START Data shown

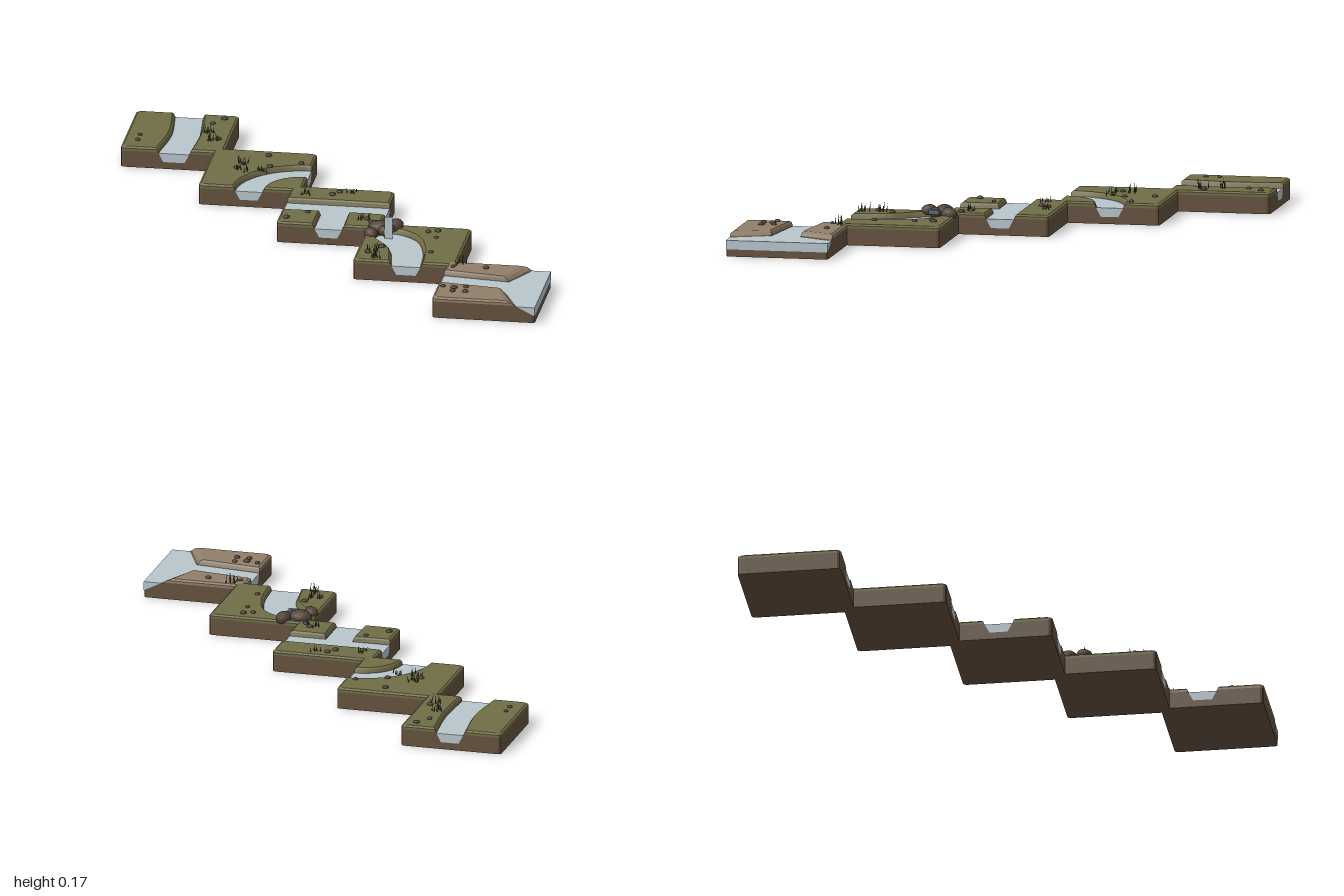
import * as THREE from 'three';
import { mergeGeometries } from 'three/addons/utils/BufferGeometryUtils.js';

const S = 0.2175; // half the side of a tile
const mat = (name, color) => Object.assign(new THREE.MeshStandardMaterial({ color }), { name });

const area = (p) => p.reduce((s, a, i) => {
  const b = p[(i + 1) % p.length];
  return s + a[0] * b[1] - b[0] * a[1];
}, 0);

// Skin a stack of equal-length [x, z] outlines at heights ys, closed at both ends
function loft(rings, ys) {
  if (area(rings[0]) > 0) rings = rings.map((r) => [...r].reverse());
  const pos = [];
  const n = rings[0].length;
  const put = (k, i) => pos.push(rings[k][i][0], ys[k], rings[k][i][1]);
  for (let k = 0; k + 1 < rings.length; k++) {
    for (let i = 0; i < n; i++) {
      const j = (i + 1) % n;
      put(k, i); put(k, j); put(k + 1, j);
      put(k, i); put(k + 1, j); put(k + 1, i);
    }
  }
  for (const k of [0, rings.length - 1]) {
    const contour = rings[k].map((p) => new THREE.Vector2(p[0], p[1]));
    for (const t of THREE.ShapeUtils.triangulateShape(contour, [])) {
      const up = area(t.map((i) => rings[k][i])) < 0;
      const tri = up === (k > 0) ? t : [t[0], t[2], t[1]];
      tri.forEach((i) => put(k, i));
    }
  }
  const g = new THREE.BufferGeometry();
  g.setAttribute('position', new THREE.Float32BufferAttribute(pos, 3));
  g.computeVertexNormals();
  return g;
}

// Replace sharp corners by small rounded ones; path runs from 'a' through corners to 'b'
function roundCorners(a, corners, b, r = 0.014) {
  const path = [a, ...corners, b];
  return corners.flatMap((c, i) => {
    const toward = (q) => {
      const l = Math.hypot(q[0] - c[0], q[1] - c[1]);
      return [c[0] + (q[0] - c[0]) * r / l, c[1] + (q[1] - c[1]) * r / l];
    };
    return [toward(path[i]), [c[0] * (1 - 0.3 * r / S), c[1] * (1 - 0.3 * r / S)], toward(path[i + 2])];
  });
}

// Smooth a bank line through a few points
function smooth(pts, n = 20) {
  const c = new THREE.CatmullRomCurve3(pts.map(([x, z]) => new THREE.Vector3(x, 0, z)));
  return c.getPoints(n).map((v) => [v.x, v.z]);
}

// A piece of land: its water's edge plus tile corners; slope is the run of the bank per point
function makeLand(edge, corners, slope) {
  const side = Math.sign(area([...edge, ...corners]));
  const d = slope ?? edge.map((p, i) => {
    const a = edge[Math.max(i - 1, 0)], b = edge[Math.min(i + 1, edge.length - 1)];
    const l = Math.hypot(b[0] - a[0], b[1] - a[1]);
    const v = [-(b[1] - a[1]) / l * side * 0.02, (b[0] - a[0]) / l * side * 0.02];
    if (i > 0 && i < edge.length - 1) return v;
    return Math.abs(p[0]) > S - 0.001 ? [0, Math.sign(v[1]) * 0.02] : [Math.sign(v[0]) * 0.02, 0];
  });
  const outer = roundCorners(edge[edge.length - 1], corners, edge[0]);
  const line = (c, e = 0) => edge.map((p, i) => [0, 1].map((k) =>
    THREE.MathUtils.clamp(p[k] + d[i][k] * c, e - S, S - e)));
  const ring = (c, e = 0) => [...line(c, e), ...outer.map((p) => p.map((v) => v * (S - e) / S))];
  return { line, ring };
}

export function createModel() {
  const M = {
    soil: mat('soil', 0x65523f), grass: mat('grass', 0x716d47), sand: mat('sand', 0x917e69),
    water: mat('water', 0xb8c7ce), rock: mat('rock', 0x54443a), pebble: mat('pebble', 0x4a4034),
    reed: mat('reed', 0x465932), slate: mat('spring stone', 0x5a6a70),
  };
  const root = new THREE.Group();
  root.name = 'riverTiles';
  const add = (parent, name, geo, material) => {
    const m = new THREE.Mesh(geo, material);
    m.name = name;
    parent.add(m);
    return m;
  };
  let seed = 7;
  const rnd = () => (seed = (seed * 16807) % 2147483647) / 2147483647;

  // One tile: soil slab, land pieces with a turf cap, and water between the banks
  function tile(name, offset, lands, cap, extra = []) {
    const g = new THREE.Group();
    g.name = name;
    g.position.set(offset, 0, offset);
    root.add(g);
    const sq = [[-S, -S], [S, -S], [S, S], [-S, S]];
    const slab = roundCorners(sq[3], sq, sq[0]);
    add(g, 'base', loft([slab, slab], [0, 0.03]), M.soil);
    for (const l of lands) {
      add(g, 'soil', loft([l.ring(-1), l.ring(0.1)], [0.03, 0.072]), M.soil);
      add(g, 'topLayer', loft([l.ring(0.1), l.ring(0.3), l.ring(0.6, 0.009)], [0.072, 0.083, 0.09]), cap);
    }
    const shore = (c) => [...lands[0].line(c), ...extra, ...lands.slice(1).flatMap((l) => l.line(c).reverse())];
    add(g, 'water', loft([shore(-1), shore(0)], [0.03, 0.068]), M.water);
    return g;
  }

  // Straight stream
  tile('straightTile', -0.7825, [
    makeLand(smooth([[-0.054, -S], [-0.035, 0], [-0.057, S]]), [[-S, S], [-S, -S]]),
    makeLand(smooth([[0.063, -S], [0.082, 0], [0.073, S]]), [[S, S], [S, -S]]),
  ], M.grass);

  // Quarter bend
  const arc = (r) => Array.from({ length: 19 }, (_, i) => {
    const a = i / 18 * Math.PI / 2;
    return [S - r * Math.cos(a), S - r * Math.sin(a)];
  });
  tile('bendTile', -0.391, [
    makeLand(arc(0.28), [[S, -S], [-S, -S], [-S, S]]),
    makeLand(arc(0.165), [[S, S]]),
  ], M.grass);

  // T junction
  tile('junctionTile', 0, [
    makeLand([[-S, -0.067], [S, -0.067]], [[S, -S], [-S, -S]]),
    makeLand([[0.06, S], [0.06, 0.05], [S, 0.05]], [[S, S]]),
    makeLand([[-S, 0.05], [-0.056, 0.05], [-0.056, S]], [[-S, S]]),
  ], M.grass);

  // Spring among rocks
  const spring = tile('springTile', 0.386, [
    makeLand(smooth([[-0.055, S], [-0.088, 0.045], [-0.155, -0.055], [-0.17, -0.115], [-0.125, -0.155],
      [-0.075, -0.15], [0.003, -0.088], [0.051, 0.045], [0.067, S]], 40),
    [[S, S], [S, -S], [-S, -S], [-S, S]]),
  ], M.grass);
  const rocks = [[-0.164, -0.159, 0.05, 0.032], [-0.1, -0.191, 0.038, 0.03], [-0.191, -0.089, 0.035, 0.026],
    [-0.135, -0.125, 0.03, 0.024]];
  rocks.forEach(([x, z, r, h], i) => {
    const m = add(spring, 'springRock', new THREE.DodecahedronGeometry(1, 1), M.rock);
    m.material.flatShading = false;
    m.scale.set(r, h, r * 0.8);
    m.rotation.y = i * 1.1;
    m.position.set(x, 0.094, z);
  });
  const spout = add(spring, 'springSpout', new THREE.PlaneGeometry(0.035, 0.097), M.water);
  spout.position.set(-0.118, 0.117, -0.1);
  add(spring, 'spoutStone', new THREE.BoxGeometry(0.035, 0.02, 0.045), M.slate).position.set(-0.118, 0.1, -0.126);

  // River mouth opening to the sea, with sloping sand
  const mouth = (s, z0, z1) => makeLand([[-S, z0], [0.063, z1], [0.14, s * S]], [[-S, s * S]],
    [[0, s * 0.02], [-0.04, s * 0.015], [-0.0775, 0]]);
  tile('mouthTile', 0.7825, [mouth(-1, -0.1, -0.069), mouth(1, 0.02, 0.054)], M.sand, [[S, -S], [S, S]]);

  // Pebbles scattered on the land
  const pebbles = [[-0.94, -0.71], [-0.94, -0.65], [-0.62, -0.95], [-0.66, -0.89], [-0.61, -0.71],
    [-0.48, -0.39], [-0.37, -0.55], [-0.22, -0.48], [-0.345, -0.425], [-0.01, -0.17], [-0.035, -0.137],
    [-0.105, 0.083], [-0.184, 0.158], [0.152, 0.126], [0.178, 0.163], [0.43, 0.238], [0.468, 0.222],
    [0.473, 0.302], [0.478, 0.473], [0.265, 0.44], [0.216, 0.51], [0.596, 0.628], [0.735, 0.623],
    [0.59, 0.863], [0.639, 0.874], [0.687, 0.858], [0.692, 0.912], [0.639, 0.912]];
  for (const [x, z] of pebbles) {
    const m = add(root, 'pebble', new THREE.IcosahedronGeometry(1, 1), M.pebble);
    const r = 0.009 + rnd() * 0.005;
    m.scale.set(r * 1.1, r * 0.7, r);
    m.rotation.y = rnd() * 6;
    m.position.set(x, 0.092, z);
  }

  // Reed tufts: thin leaning blades
  const tufts = [[-0.66, -0.78, 0.045], [-0.63, -0.7, 0.05], [-0.465, -0.435, 0.045], [-0.365, -0.365, 0.03],
    [-0.455, -0.35, 0.035], [-0.145, -0.13, 0.03], [0.035, -0.18, 0.03], [0.14, 0.13, 0.04],
    [0.235, 0.485, 0.045], [0.265, 0.56, 0.05], [0.63, 0.6, 0.05]];
  for (const [x, z, h] of tufts) {
    const blades = Array.from({ length: 7 }, () => {
      const len = h * (0.6 + 0.45 * rnd());
      return new THREE.ConeGeometry(0.0032, len, 3).translate(0, len / 2, 0)
        .rotateZ((rnd() - 0.5) * 0.5).rotateX((rnd() - 0.5) * 0.4)
        .translate((rnd() - 0.5) * 0.05, 0, (rnd() - 0.5) * 0.04);
    });
    add(root, 'reedTuft', mergeGeometries(blades), M.reed).position.set(x, 0.088, z);
  }
  return root;
}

END Data shown

-- What the task asks --
Write down exactly the span of lines above from the one containing "parent.add(m);" to the one containing "const shore = (c)", both ends included.

-- Output for this task --
    parent.add(m);
    return m;
  };
  let seed = 7;
  const rnd = () => (seed = (seed * 16807) % 2147483647) / 2147483647;

  // One tile: soil slab, land pieces with a turf cap, and water between the banks
  function tile(name, offset, lands, cap, extra = []) {
    const g = new THREE.Group();
    g.name = name;
    g.position.set(offset, 0, offset);
    root.add(g);
    const sq = [[-S, -S], [S, -S], [S, S], [-S, S]];
    const slab = roundCorners(sq[3], sq, sq[0]);
    add(g, 'base', loft([slab, slab], [0, 0.03]), M.soil);
    for (const l of lands) {
      add(g, 'soil', loft([l.ring(-1), l.ring(0.1)], [0.03, 0.072]), M.soil);
      add(g, 'topLayer', loft([l.ring(0.1), l.ring(0.3), l.ring(0.6, 0.009)], [0.072, 0.083, 0.09]), cap);
    }
    const shore = (c) => [...lands[0].line(c), ...extra, ...lands.slice(1).flatMap((l) => l.line(c).reverse())];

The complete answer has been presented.